(INSTRUCTIONS TO FOLLOW) The records that follow must be repeated exactly as they stand.

**** EXTRACTED MATERIAL

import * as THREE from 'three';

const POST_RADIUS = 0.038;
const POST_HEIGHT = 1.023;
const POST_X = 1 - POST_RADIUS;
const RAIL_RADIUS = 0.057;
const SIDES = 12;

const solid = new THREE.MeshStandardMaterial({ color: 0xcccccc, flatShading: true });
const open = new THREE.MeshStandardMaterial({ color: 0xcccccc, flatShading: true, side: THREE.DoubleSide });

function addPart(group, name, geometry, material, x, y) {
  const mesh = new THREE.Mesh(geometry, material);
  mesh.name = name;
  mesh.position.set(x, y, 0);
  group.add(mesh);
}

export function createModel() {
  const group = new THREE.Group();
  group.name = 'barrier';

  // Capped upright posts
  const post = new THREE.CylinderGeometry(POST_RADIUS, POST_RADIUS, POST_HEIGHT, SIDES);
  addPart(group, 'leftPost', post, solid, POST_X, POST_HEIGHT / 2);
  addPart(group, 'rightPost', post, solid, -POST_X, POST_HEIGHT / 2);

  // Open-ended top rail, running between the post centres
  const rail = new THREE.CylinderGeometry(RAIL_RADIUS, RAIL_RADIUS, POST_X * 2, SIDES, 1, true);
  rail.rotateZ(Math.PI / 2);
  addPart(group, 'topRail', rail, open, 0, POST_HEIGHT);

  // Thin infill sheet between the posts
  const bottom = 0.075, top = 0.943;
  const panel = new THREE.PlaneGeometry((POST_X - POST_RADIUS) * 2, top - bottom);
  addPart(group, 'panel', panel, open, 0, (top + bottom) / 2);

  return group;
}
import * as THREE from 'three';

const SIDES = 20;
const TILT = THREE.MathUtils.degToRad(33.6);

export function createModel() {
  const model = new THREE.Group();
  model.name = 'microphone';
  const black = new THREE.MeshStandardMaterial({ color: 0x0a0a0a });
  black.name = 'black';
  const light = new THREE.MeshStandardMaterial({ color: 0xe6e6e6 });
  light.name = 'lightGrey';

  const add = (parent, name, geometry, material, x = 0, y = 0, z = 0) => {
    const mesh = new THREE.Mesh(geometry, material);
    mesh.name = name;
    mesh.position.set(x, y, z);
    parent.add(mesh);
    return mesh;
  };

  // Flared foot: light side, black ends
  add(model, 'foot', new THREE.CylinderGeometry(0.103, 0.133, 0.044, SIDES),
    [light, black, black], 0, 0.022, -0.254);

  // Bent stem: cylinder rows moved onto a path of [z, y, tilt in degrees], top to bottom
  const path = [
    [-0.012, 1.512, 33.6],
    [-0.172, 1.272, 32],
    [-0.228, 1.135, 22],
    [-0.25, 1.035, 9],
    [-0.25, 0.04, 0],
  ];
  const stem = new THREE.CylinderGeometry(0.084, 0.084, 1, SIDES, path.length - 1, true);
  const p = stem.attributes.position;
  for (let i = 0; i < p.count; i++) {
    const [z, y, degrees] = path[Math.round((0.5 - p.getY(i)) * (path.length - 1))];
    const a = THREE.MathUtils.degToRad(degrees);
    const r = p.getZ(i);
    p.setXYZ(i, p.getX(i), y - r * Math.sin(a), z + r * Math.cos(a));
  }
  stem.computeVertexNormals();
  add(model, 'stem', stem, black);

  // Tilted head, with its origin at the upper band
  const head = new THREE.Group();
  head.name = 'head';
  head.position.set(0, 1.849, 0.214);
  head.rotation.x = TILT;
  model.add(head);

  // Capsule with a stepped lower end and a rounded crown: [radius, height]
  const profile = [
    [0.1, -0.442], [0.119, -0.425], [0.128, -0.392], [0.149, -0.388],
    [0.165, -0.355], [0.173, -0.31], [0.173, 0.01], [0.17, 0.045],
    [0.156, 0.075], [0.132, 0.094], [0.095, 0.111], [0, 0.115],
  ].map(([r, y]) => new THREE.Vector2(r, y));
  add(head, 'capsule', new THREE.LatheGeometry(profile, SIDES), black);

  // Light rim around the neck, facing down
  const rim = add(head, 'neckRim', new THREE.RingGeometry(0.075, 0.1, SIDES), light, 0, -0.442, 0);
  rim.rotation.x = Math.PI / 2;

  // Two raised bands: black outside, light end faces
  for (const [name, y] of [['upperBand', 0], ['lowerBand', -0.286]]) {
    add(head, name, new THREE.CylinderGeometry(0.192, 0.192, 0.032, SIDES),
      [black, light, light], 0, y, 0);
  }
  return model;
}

********

(RESPONSE TO THIS TASK)
import * as THREE from 'three';

const POST_RADIUS = 0.038;
const POST_HEIGHT = 1.023;
const POST_X = 1 - POST_RADIUS;
const RAIL_RADIUS = 0.057;
const SIDES = 12;

const solid = new THREE.MeshStandardMaterial({ color: 0xcccccc, flatShading: true });
const open = new THREE.MeshStandardMaterial({ color: 0xcccccc, flatShading: true, side: THREE.DoubleSide });

function addPart(group, name, geometry, material, x, y) {
  const mesh = new THREE.Mesh(geometry, material);
  mesh.name = name;
  mesh.position.set(x, y, 0);
  group.add(mesh);
}

export function createModel() {
  const group = new THREE.Group();
  group.name = 'barrier';

  // Capped upright posts
  const post = new THREE.CylinderGeometry(POST_RADIUS, POST_RADIUS, POST_HEIGHT, SIDES);
  addPart(group, 'leftPost', post, solid, POST_X, POST_HEIGHT / 2);
  addPart(group, 'rightPost', post, solid, -POST_X, POST_HEIGHT / 2);

  // Open-ended top rail, running between the post centres
  const rail = new THREE.CylinderGeometry(RAIL_RADIUS, RAIL_RADIUS, POST_X * 2, SIDES, 1, true);
  rail.rotateZ(Math.PI / 2);
  addPart(group, 'topRail', rail, open, 0, POST_HEIGHT);

  // Thin infill sheet between the posts
  const bottom = 0.075, top = 0.943;
  const panel = new THREE.PlaneGeometry((POST_X - POST_RADIUS) * 2, top - bottom);
  addPart(group, 'panel', panel, open, 0, (top + bottom) / 2);

  return group;
}
import * as THREE from 'three';

const SIDES = 20;
const TILT = THREE.MathUtils.degToRad(33.6);

export function createModel() {
  const model = new THREE.Group();
  model.name = 'microphone';
  const black = new THREE.MeshStandardMaterial({ color: 0x0a0a0a });
  black.name = 'black';
  const light = new THREE.MeshStandardMaterial({ color: 0xe6e6e6 });
  light.name = 'lightGrey';

  const add = (parent, name, geometry, material, x = 0, y = 0, z = 0) => {
    const mesh = new THREE.Mesh(geometry, material);
    mesh.name = name;
    mesh.position.set(x, y, z);
    parent.add(mesh);
    return mesh;
  };

  // Flared foot: light side, black ends
  add(model, 'foot', new THREE.CylinderGeometry(0.103, 0.133, 0.044, SIDES),
    [light, black, black], 0, 0.022, -0.254);

  // Bent stem: cylinder rows moved onto a path of [z, y, tilt in degrees], top to bottom
  const path = [
    [-0.012, 1.512, 33.6],
    [-0.172, 1.272, 32],
    [-0.228, 1.135, 22],
    [-0.25, 1.035, 9],
    [-0.25, 0.04, 0],
  ];
  const stem = new THREE.CylinderGeometry(0.084, 0.084, 1, SIDES, path.length - 1, true);
  const p = stem.attributes.position;
  for (let i = 0; i < p.count; i++) {
    const [z, y, degrees] = path[Math.round((0.5 - p.getY(i)) * (path.length - 1))];
    const a = THREE.MathUtils.degToRad(degrees);
    const r = p.getZ(i);
    p.setXYZ(i, p.getX(i), y - r * Math.sin(a), z + r * Math.cos(a));
  }
  stem.computeVertexNormals();
  add(model, 'stem', stem, black);

  // Tilted head, with its origin at the upper band
  const head = new THREE.Group();
  head.name = 'head';
  head.position.set(0, 1.849, 0.214);
  head.rotation.x = TILT;
  model.add(head);

  // Capsule with a stepped lower end and a rounded crown: [radius, height]
  const profile = [
    [0.1, -0.442], [0.119, -0.425], [0.128, -0.392], [0.149, -0.388],
    [0.165, -0.355], [0.173, -0.31], [0.173, 0.01], [0.17, 0.045],
    [0.156, 0.075], [0.132, 0.094], [0.095, 0.111], [0, 0.115],
  ].map(([r, y]) => new THREE.Vector2(r, y));
  add(head, 'capsule', new THREE.LatheGeometry(profile, SIDES), black);

  // Light rim around the neck, facing down
  const rim = add(head, 'neckRim', new THREE.RingGeometry(0.075, 0.1, SIDES), light, 0, -0.442, 0);
  rim.rotation.x = Math.PI / 2;

  // Two raised bands: black outside, light end faces
  for (const [name, y] of [['upperBand', 0], ['lowerBand', -0.286]]) {
    add(head, name, new THREE.CylinderGeometry(0.192, 0.192, 0.032, SIDES),
      [black, light, light], 0, y, 0);
  }
  return model;
}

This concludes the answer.